Surrounded by mountainous areas, the central part of the region is a flat plateau, occasionally broken by low ranges of hills. These are topped by the typical Spanish windmills as seen on every page of this site! The windmills were made famous by Cervantes' hero Don Quixote, most famous child of the flat La Mancha area. Cervantes' novel is all the more interesting as it was written during the reign of terror of the Inquisition but shows a good working knowledge of the Bible!
Windmills at Consuegra (the other angle!)
The best known agricultural produce is wine, particularly from Valdepeñas, while saffron is collected from autumn crocusses. Albacete is famous for its knives and Toledo for its inlaid metal work. The medieval city of Toledo is a must for visitors, while the hanging houses of Cuenca are also fascinating.
Population (1/2008): 2,038,956 of whom 203,847 (10.0%) are foreigners
Membership (PTL 1997): 2,666
Towns with over 5,000 inhabitants with no evangelical church: 30 (Decisión 2008)
List of major unevangelised towns in the province of Toledo. Click on lower left hand map for other provinces.
La Mancha is an area well known to those in Britain with a long-term interest in the Spanish churches. It is here that the Spanish Gospel Mission was established in 1913 through the work of Percy Buffard and others. The church he established in Valdepeñas was and remains a significant testimony in the region.
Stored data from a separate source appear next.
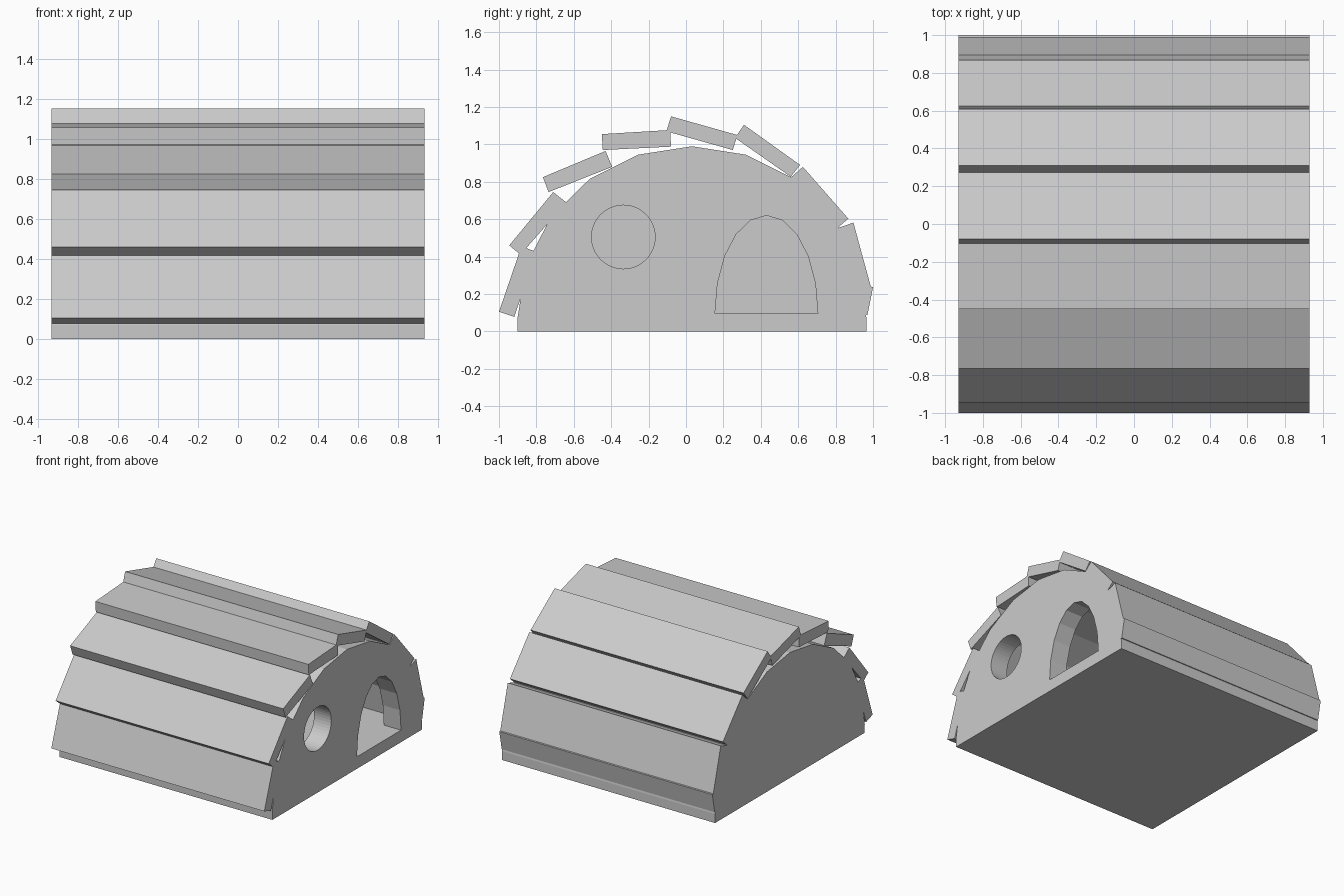
import bpy, bmesh
from math import sin, cos, pi

if "Cube" in bpy.data.objects:
    bpy.data.objects.remove(bpy.data.objects["Cube"])

HALF = 0.93  # half the hut's length along x


def extrude(name, pts, x0, x1):
    """Prism along x from a (y, z) outline."""
    bm = bmesh.new()
    a = [bm.verts.new((x0, y, z)) for y, z in pts]
    b = [bm.verts.new((x1, y, z)) for y, z in pts]
    n = len(pts)
    bm.faces.new(a)
    bm.faces.new(b[::-1])
    for i in range(n):
        j = (i + 1) % n
        bm.faces.new((a[i], b[i], b[j], a[j]))
    bmesh.ops.recalc_face_normals(bm, faces=bm.faces)
    me = bpy.data.meshes.new(name)
    bm.to_mesh(me)
    bm.free()
    ob = bpy.data.objects.new(name, me)
    bpy.context.collection.objects.link(ob)
    return ob


def arch(cy, cz, ry, rz, n=10):
    return [(cy + ry * cos(pi * i / n), cz + rz * sin(pi * i / n)) for i in range(n + 1)]


# Barrel-shaped body with solid floor
body = extrude("hut_body", [(-0.9, 0), (0.965, 0)] + arch(0.032, 0.07, 0.933, 0.92), -HALF, HALF)

# Cutters: room, arched doorway, round window
room = [(y, max(z, 0.095)) for y, z in arch(0.032, 0.07, 0.835, 0.82)]
window = [(-0.335 + 0.17 * cos(pi * i / 24), 0.505 + 0.17 * sin(pi * i / 24)) for i in range(48)]
cutters = [
    extrude("room_cutter", room, -HALF + 0.15, HALF - 0.15),
    extrude("door_cutter", arch(0.43, 0.095, 0.275, 0.525), HALF - 0.25, HALF + 0.2),
    extrude("window_cutter", window, HALF - 0.25, HALF + 0.2),
]
bpy.context.view_layer.objects.active = body
for c in cutters:
    m = body.modifiers.new(c.name, 'BOOLEAN')
    m.operation, m.solver, m.object = 'DIFFERENCE', 'EXACT', c
    bpy.ops.object.modifier_apply(modifier=m.name)
    bpy.data.objects.remove(c)

# Overlapping roof planks, front to back: cross-section corners (y, z)
planks = [
    [(-1.0, 0.105), (-0.918, 0.078), (-0.80, 0.425), (-0.88, 0.455)],
    [(-0.945, 0.46), (-0.885, 0.41), (-0.64, 0.69), (-0.71, 0.745)],
    [(-0.765, 0.825), (-0.735, 0.745), (-0.395, 0.88), (-0.43, 0.965)],
    [(-0.45, 1.055), (-0.445, 0.97), (-0.08, 0.988), (-0.085, 1.077)],
    [(-0.08, 1.15), (-0.105, 1.07), (0.25, 0.97), (0.275, 1.05)],
    [(0.31, 1.105), (0.262, 1.035), (0.56, 0.827), (0.61, 0.89)],
    [(0.625, 0.88), (0.56, 0.823), (0.80, 0.545), (0.868, 0.603)],
    [(0.895, 0.582), (0.81, 0.552), (0.91, 0.20), (0.993, 0.222)],
    [(1.0, 0.238), (0.915, 0.25), (0.90, 0.087), (0.97, 0.087)],
]
for i, p in enumerate(planks):
    extrude(f"roof_plank_{i + 1}", p, -HALF, HALF)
Many of Spain's current crop of leaders, such as Juan Simarro of the Madrid City Mission, Jose Pablo Sanchez, director of Buenas Noticias TV, which has regular programmes on TVE and Juan Ginés, an elder at a church in Madrid, were brought up under the influence of SGM missionaries and workers.
OM Spain has recently moved its national office to the region's largest city, Talavera de la Reina, whose church (originally planted by WEC) is currently pastored by OM workers Miguel Angel and Carolina Caja.